Zai receives commercial rights in Greater China, Japan and Korea for the two programs, and MacroGenics retains commercial rights in all other regions. If the lead molecule achieves a predefined clinical milestone, Zai could convert the regional arrangement into a worldwide 50/50 profit share.
“Zai has a strong track record of rapidly progressing the development of innovative product candidates in China,” said Scott Koenig, M.D., Ph.D., CEO and president of MacroGenics, in a statement. “This new partnership enables us to jointly discover, develop and deliver potentially best-in-class therapeutics to address patients’ unmet medical needs.”
The companies did not disclose details on the two other programs, besides saying they are additional molecules that Zai obtains exclusive, global licenses to for development, manufacturing and commercialization. Each company will contribute intellectual property as part of the collaboration.
“MacroGenics has been a great partner and one of the leading companies in the immuno-oncology field,” said Samantha Du, Ph.D., CEO, chair and founder of Zai, in a statement.
Du was referring to the first collaboration the two companies inked in November 2018. At that time, Zai paid MacroGenics the same upfront amount, $25 million, for development and commercialization rights in China for three of MacroGenics’ immuno-oncology programs, including margetuximab (Margenza). The FDA approved the drug last December in combination with chemotherapy for adults with metastatic HER2-positive breast cancer who had received two or more prior regimens. In mid-March, MacroGenics launched the drug with commercial partner Eversana.
MacroGenics is far from the only company Zai has linked up with in recent years. The company has licensed drugs from GlaxoSmithKline, Regeneron, Incyte, Deciphera, Entasis Therapeutics, Amgen’s Five Prime Therapeutics, Novocure and Paratek Pharmaceuticals.
Zai’s cancer-focused partnership with MacroGenics comes a few quarters after Zai beefed up its leadership team to boost its oncology pipeline.
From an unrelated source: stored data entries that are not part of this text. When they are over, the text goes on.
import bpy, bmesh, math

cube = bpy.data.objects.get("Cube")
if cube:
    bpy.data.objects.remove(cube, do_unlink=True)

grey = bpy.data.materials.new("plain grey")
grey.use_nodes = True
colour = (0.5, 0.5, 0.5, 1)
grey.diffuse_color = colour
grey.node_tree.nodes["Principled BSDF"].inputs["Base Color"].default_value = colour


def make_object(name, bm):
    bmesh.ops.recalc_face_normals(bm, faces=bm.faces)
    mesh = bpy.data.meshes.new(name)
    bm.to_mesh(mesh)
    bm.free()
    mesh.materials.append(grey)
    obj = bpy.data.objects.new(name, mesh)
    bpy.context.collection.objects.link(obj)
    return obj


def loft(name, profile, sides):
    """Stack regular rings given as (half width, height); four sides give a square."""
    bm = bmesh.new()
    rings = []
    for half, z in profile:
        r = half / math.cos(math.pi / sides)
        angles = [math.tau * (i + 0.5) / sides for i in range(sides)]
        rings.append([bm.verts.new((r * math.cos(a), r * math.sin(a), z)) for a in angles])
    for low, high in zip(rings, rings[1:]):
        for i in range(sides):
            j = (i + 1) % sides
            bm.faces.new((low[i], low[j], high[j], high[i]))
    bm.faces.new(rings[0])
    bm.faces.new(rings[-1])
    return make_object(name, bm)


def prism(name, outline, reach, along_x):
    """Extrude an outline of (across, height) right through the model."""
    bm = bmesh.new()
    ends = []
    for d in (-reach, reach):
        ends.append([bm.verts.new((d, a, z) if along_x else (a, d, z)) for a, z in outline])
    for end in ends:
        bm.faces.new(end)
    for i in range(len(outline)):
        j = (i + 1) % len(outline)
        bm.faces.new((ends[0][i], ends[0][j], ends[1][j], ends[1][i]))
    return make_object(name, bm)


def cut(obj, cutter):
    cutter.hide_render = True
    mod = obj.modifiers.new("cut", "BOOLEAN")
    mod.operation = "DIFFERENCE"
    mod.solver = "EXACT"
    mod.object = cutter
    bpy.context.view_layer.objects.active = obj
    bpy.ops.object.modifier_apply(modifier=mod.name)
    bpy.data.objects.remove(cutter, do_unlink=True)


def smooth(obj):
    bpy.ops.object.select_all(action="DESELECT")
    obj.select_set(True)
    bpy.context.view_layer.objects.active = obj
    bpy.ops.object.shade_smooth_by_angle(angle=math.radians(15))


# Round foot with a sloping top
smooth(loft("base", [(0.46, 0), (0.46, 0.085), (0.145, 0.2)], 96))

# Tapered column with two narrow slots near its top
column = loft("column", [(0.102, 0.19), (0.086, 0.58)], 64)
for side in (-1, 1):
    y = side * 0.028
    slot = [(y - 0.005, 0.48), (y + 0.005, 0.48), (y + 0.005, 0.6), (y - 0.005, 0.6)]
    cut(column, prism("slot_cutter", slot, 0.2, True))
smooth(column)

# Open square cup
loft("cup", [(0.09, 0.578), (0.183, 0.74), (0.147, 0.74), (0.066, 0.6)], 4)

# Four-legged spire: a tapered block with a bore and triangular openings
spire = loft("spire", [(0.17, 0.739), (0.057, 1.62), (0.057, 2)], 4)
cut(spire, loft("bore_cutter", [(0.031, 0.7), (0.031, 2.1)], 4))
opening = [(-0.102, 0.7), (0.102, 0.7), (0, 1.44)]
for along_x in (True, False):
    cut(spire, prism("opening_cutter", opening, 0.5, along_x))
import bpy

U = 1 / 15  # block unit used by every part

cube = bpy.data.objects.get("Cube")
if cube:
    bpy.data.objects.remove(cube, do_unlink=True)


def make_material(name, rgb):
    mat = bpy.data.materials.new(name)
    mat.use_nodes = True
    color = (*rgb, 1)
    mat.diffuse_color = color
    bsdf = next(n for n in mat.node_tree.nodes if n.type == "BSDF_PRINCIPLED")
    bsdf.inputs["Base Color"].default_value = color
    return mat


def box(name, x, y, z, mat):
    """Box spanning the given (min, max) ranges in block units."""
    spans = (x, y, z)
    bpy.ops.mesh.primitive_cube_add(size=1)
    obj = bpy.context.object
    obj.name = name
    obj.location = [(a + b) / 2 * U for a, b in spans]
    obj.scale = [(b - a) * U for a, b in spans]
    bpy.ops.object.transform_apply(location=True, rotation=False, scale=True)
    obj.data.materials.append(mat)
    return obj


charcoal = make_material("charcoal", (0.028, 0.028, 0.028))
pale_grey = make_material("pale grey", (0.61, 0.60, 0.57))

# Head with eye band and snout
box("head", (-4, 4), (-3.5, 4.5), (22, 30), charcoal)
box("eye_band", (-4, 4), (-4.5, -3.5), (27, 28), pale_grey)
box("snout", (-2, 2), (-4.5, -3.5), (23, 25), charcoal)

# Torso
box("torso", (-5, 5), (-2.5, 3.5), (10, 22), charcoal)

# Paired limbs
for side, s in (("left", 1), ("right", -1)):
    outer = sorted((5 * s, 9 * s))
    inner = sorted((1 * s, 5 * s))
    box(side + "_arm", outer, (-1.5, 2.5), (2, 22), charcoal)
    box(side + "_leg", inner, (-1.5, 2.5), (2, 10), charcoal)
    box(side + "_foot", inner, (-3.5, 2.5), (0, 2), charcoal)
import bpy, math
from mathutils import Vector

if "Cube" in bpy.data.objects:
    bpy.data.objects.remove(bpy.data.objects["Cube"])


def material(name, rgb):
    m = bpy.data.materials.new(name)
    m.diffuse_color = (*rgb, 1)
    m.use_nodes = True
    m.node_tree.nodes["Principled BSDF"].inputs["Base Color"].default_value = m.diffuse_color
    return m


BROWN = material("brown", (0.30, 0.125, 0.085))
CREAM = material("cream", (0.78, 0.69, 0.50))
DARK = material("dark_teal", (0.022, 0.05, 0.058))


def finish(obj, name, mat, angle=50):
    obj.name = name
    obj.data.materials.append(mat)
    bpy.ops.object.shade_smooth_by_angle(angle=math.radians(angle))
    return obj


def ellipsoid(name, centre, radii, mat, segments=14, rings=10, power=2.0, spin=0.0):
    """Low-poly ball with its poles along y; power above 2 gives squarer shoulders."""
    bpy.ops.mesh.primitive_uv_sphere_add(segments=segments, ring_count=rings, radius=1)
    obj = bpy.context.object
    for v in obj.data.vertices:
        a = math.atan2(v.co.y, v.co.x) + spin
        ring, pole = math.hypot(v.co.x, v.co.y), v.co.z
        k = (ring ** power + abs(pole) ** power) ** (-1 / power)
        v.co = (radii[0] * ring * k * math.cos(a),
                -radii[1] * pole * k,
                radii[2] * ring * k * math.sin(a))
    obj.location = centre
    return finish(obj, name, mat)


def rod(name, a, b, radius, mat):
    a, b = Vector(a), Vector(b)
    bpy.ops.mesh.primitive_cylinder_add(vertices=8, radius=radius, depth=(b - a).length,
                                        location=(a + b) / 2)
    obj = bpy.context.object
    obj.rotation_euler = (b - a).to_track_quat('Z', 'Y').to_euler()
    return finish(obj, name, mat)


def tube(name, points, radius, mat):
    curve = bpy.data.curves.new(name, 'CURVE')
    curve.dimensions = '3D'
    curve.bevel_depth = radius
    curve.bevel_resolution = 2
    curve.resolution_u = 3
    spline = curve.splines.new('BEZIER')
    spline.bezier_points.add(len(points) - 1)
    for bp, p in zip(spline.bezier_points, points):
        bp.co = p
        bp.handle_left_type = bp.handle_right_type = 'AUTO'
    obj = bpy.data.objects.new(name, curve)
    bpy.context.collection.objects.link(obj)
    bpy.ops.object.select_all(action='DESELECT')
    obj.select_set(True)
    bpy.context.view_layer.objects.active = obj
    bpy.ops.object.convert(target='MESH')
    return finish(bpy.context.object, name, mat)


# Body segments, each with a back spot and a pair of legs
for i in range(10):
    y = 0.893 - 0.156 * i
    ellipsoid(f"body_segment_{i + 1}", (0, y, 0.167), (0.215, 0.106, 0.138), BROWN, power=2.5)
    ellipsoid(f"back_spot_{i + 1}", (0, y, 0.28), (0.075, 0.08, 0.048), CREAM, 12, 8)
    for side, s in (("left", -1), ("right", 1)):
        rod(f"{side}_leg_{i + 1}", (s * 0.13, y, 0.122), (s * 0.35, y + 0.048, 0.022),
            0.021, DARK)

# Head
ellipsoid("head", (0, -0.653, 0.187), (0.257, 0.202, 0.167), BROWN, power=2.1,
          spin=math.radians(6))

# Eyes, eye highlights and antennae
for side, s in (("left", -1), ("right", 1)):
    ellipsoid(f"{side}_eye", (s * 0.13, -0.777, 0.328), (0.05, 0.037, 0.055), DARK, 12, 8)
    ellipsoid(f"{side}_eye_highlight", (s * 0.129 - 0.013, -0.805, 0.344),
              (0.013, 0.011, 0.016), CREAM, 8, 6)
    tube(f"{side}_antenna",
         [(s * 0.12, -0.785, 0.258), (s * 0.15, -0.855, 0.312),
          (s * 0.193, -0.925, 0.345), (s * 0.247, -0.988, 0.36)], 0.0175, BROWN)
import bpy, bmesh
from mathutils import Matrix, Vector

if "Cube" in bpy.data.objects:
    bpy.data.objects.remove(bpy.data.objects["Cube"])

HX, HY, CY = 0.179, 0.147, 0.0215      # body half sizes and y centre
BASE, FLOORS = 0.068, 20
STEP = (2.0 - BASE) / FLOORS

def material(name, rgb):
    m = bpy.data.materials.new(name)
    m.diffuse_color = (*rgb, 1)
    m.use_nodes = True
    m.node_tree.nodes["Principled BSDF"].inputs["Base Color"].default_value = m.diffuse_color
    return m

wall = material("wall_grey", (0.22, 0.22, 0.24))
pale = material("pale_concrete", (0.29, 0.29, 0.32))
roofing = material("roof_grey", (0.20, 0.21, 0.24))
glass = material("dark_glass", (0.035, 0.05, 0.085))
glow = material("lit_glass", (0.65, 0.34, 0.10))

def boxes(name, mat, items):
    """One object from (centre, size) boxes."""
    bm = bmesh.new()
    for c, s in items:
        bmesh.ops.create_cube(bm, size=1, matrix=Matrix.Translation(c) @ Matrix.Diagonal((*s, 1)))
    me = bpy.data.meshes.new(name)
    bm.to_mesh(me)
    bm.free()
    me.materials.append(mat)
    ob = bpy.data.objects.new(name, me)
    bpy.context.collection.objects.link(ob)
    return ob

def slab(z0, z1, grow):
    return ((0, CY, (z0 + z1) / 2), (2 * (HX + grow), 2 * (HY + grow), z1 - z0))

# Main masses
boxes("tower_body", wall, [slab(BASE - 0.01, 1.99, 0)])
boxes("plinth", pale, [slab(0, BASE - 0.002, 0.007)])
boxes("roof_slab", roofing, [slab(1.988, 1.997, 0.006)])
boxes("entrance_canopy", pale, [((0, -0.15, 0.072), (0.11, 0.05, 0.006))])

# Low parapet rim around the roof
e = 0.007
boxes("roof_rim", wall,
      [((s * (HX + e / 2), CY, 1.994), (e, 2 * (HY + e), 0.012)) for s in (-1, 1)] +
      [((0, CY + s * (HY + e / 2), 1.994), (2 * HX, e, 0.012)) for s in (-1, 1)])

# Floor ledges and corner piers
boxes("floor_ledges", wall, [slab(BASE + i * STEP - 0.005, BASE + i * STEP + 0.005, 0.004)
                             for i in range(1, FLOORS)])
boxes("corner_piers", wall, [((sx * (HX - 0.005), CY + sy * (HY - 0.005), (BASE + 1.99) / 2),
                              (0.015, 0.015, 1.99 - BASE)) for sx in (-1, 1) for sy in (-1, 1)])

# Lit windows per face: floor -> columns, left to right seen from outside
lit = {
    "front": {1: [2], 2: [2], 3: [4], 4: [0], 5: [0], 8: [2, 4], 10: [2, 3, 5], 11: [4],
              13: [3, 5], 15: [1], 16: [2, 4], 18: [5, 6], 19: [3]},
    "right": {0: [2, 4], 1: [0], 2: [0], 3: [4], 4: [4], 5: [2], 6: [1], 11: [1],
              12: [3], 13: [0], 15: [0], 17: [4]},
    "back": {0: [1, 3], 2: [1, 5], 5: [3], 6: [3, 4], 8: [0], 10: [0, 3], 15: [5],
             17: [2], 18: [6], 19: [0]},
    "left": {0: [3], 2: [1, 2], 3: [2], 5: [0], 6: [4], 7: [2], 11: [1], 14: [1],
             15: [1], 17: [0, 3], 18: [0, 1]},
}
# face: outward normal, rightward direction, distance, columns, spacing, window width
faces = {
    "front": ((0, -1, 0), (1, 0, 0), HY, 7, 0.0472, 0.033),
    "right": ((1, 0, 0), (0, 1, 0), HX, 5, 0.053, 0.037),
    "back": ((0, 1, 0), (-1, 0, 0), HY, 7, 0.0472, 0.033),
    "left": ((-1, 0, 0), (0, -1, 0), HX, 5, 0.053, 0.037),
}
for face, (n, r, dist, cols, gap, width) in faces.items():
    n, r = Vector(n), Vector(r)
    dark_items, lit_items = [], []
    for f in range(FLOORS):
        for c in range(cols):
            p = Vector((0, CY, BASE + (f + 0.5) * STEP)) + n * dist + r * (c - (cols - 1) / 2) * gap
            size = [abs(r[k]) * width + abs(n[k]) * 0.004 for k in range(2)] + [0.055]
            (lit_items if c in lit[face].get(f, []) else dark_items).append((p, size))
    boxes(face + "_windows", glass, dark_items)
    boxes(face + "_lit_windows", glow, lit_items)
In December, Zai said it added Roche veteran Alan Sandler, M.D., as president and head of global development for oncology. Sandler was previously president and global head of product development oncology at Roche’s Genentech.